Both weigh two kilograms, yet it costs more to ship the bag of cotton than the laptop.
Why is that?
For freight forwarders, charging for shipping according to the actual weight is unprofitable due to the amount of space low-density goods, like cotton, take up in a truck, ship, or plane (think about how much more space the bag of cotton takes in comparison to the laptop).
As a result, freight forwarders came up with a technique to calculate the weight of a package that also accounts for the density of the goods.
What is volumetric weight?
Volumetric weight, also known as dimensional weight, is a technique used by freight forwarders to calculate the price of shipping based on the volume (the length, width, and height) of a package.
When are you charged according to the volumetric weight?
Freight forwarders always calculate the volumetric weight, compare it to the gross weight (weight of your goods including the packaging), and then use whichever one is higher to calculate the shipment cost.
How is volumetric weight calculated?
Volumetric weight is calculated using the following formula:
The volumetric divisor is an arbitrary number that varies based on 1) the country and 2) the freight forwarder.
Note: When calculating the volume (l*w*h), make sure that all the units for the length, width, and height are either in cm or m.
You can calculate the volumetric weight yourself using the divisors below.
a) By Air
- if the length, width, and height are calculated in cm, the volumetric divisor is 5000
- if the length, width, and height are calculated in m, the volumetric divisor is 0.005
- if the length, width, and height are calculated in cm, the volumetric divisor is 6000
- if the length, width, and height are calculated in m, the volumetric divisor is 0.006
b) By Ocean
- The rule is that 1 Cubic Meter (CBM) is equal to 1 metric ton (1000 kg). In other words, goods with a volumetric weight of 1 CBM are considered as weighing 1 metric ton.
How can you avoid getting charged according to volumetric weight?
Depending on the density of your goods, you may not be able to avoid getting charged according to the volumetric weight of your packages.
However, it is possible to minimize shipping costs by optimizing the packaging of your goods – your packaging should have the smallest possible dimensions, but also be able to keep your goods safe while in transit.

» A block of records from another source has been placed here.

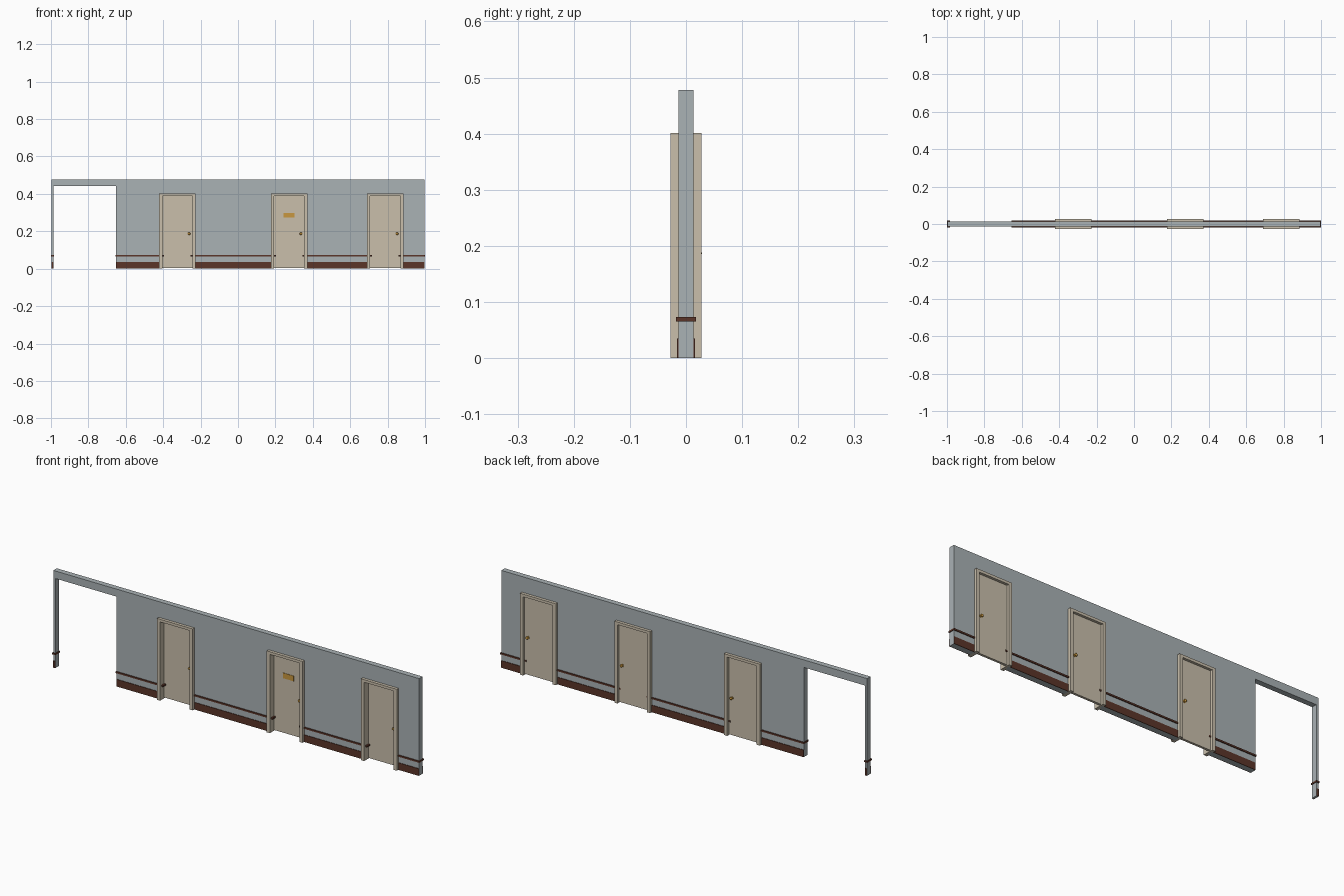
import bpy, bmesh, math
from mathutils import Matrix, Vector

if "Cube" in bpy.data.objects:
    bpy.data.objects.remove(bpy.data.objects["Cube"])


def mat(name, rgb):
    m = bpy.data.materials.new(name)
    m.diffuse_color = (*rgb, 1)
    m.use_nodes = True
    m.node_tree.nodes["Principled BSDF"].inputs["Base Color"].default_value = m.diffuse_color
    return m


WALL = mat("wall grey", (0.40, 0.445, 0.46))
CREAM = mat("door cream", (0.585, 0.52, 0.41))
BROWN = mat("trim brown", (0.105, 0.036, 0.022))
BRASS = mat("brass", (0.58, 0.31, 0.05))


def finish(name, bm, material):
    bmesh.ops.recalc_face_normals(bm, faces=bm.faces)
    me = bpy.data.meshes.new(name)
    bm.to_mesh(me)
    bm.free()
    me.materials.append(material)
    ob = bpy.data.objects.new(name, me)
    bpy.context.collection.objects.link(ob)
    return ob


def extrude_outline(name, pts, y0, y1, material):
    """Solid from an x-z outline, extruded from y0 to y1."""
    bm = bmesh.new()
    face = bm.faces.new([bm.verts.new((x, y0, z)) for x, z in pts])
    ext = bmesh.ops.extrude_face_region(bm, geom=[face])
    verts = [v for v in ext["geom"] if isinstance(v, bmesh.types.BMVert)]
    bmesh.ops.translate(bm, verts=verts, vec=(0, y1 - y0, 0))
    return finish(name, bm, material)


def box(name, x0, x1, y0, y1, z0, z1, material):
    return extrude_outline(name, [(x0, z0), (x1, z0), (x1, z1), (x0, z1)], y0, y1, material)


END, H, T = 0.997, 0.478, 0.0135          # wall half length, height, half thickness
POST, GAP, HEAD = -0.986, -0.652, 0.441   # open passage
DOORS = [-0.3245, 0.2735, 0.7875]         # door centres
FW, FH, FT, CASE = 0.0975, 0.401, 0.028, 0.017  # frame half width, height, half depth, casing

# Wall: one outline notched by the passage and the doorways
pts = [(-END, 0), (POST, 0), (POST, HEAD), (GAP, HEAD), (GAP, 0)]
for c in DOORS:
    w, h = FW - CASE / 2, FH - CASE / 2
    pts += [(c - w, 0), (c - w, h), (c + w, h), (c + w, 0)]
pts += [(END, 0), (END, H), (-END, H)]
extrude_outline("wall", pts, -T, T, WALL)

# Skirting plates and chair rail along each solid stretch of wall
edges = [GAP] + [v for c in DOORS for v in (c - FW, c + FW)] + [END]
stretches = [(-END, POST)] + list(zip(edges[::2], edges[1::2]))
for i, (a, b) in enumerate(stretches):
    for side, s in (("front", -1), ("back", 1)):
        box(f"skirting_{side}_{i}", a, b, s * T, s * (T + 0.0027), 0, 0.035, BROWN)
    # rail ends run slightly past the door casing, or wrap a free wall end
    ra = a - (0.003 if i < 2 else CASE + 0.009)
    rb = b + (0.003 if i in (0, len(stretches) - 1) else CASE + 0.009)
    box(f"chair_rail_{i}", ra, rb, -0.0178, 0.0178, 0.0655, 0.0735, BROWN)


def knob(name, x, z, y, s):
    """Rose, stem and round handle standing out along s*y."""
    bm = bmesh.new()
    for r, d0, d1 in ((0.0075, 0, 0.002), (0.003, 0, 0.007)):
        m = (Matrix.Translation((x, y + s * (d0 + d1) / 2, z))
             @ Matrix.Rotation(math.pi / 2, 4, 'X'))
        bmesh.ops.create_cone(bm, cap_ends=True, segments=16, radius1=r, radius2=r,
                              depth=d1 - d0, matrix=m)
    m = Matrix.Translation((x, y + s * 0.0085, z)) @ Matrix.Diagonal((1, 0.6, 1, 1))
    bmesh.ops.create_uvsphere(bm, u_segments=12, v_segments=8, radius=0.007, matrix=m)
    ob = finish(name, bm, BRASS)
    for p in ob.data.polygons:
        p.use_smooth = len(p.vertices) < 5 and p.area < 2e-5


# Doors: casing, leaf, knobs on both sides
D0, D1 = 0.004, 0.0155
for i, c in enumerate(DOORS):
    iw, ih = FW - CASE, FH - CASE + 0.004
    extrude_outline(f"door_frame_{i}", [
        (c - FW, 0), (c - iw, 0), (c - iw, ih), (c + iw, ih),
        (c + iw, 0), (c + FW, 0), (c + FW, FH), (c - FW, FH)], -FT, FT, CREAM)
    box(f"door_leaf_{i}", c - iw, c + iw, D0, D1, 0.004, ih, CREAM)
    knob(f"knob_front_{i}", c + 0.063, 0.187, D0, -1)
    knob(f"knob_back_{i}", c + 0.063, 0.187, D1, 1)

# Blank name plate on the middle door
box("door_plate", 0.243, 0.302, D0 - 0.002, D0, 0.273, 0.299, BRASS)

Need some advice on how to package your goods or help with calculating volumetric weight?
Reach out to firstname.lastname@example.org to speak to an expert.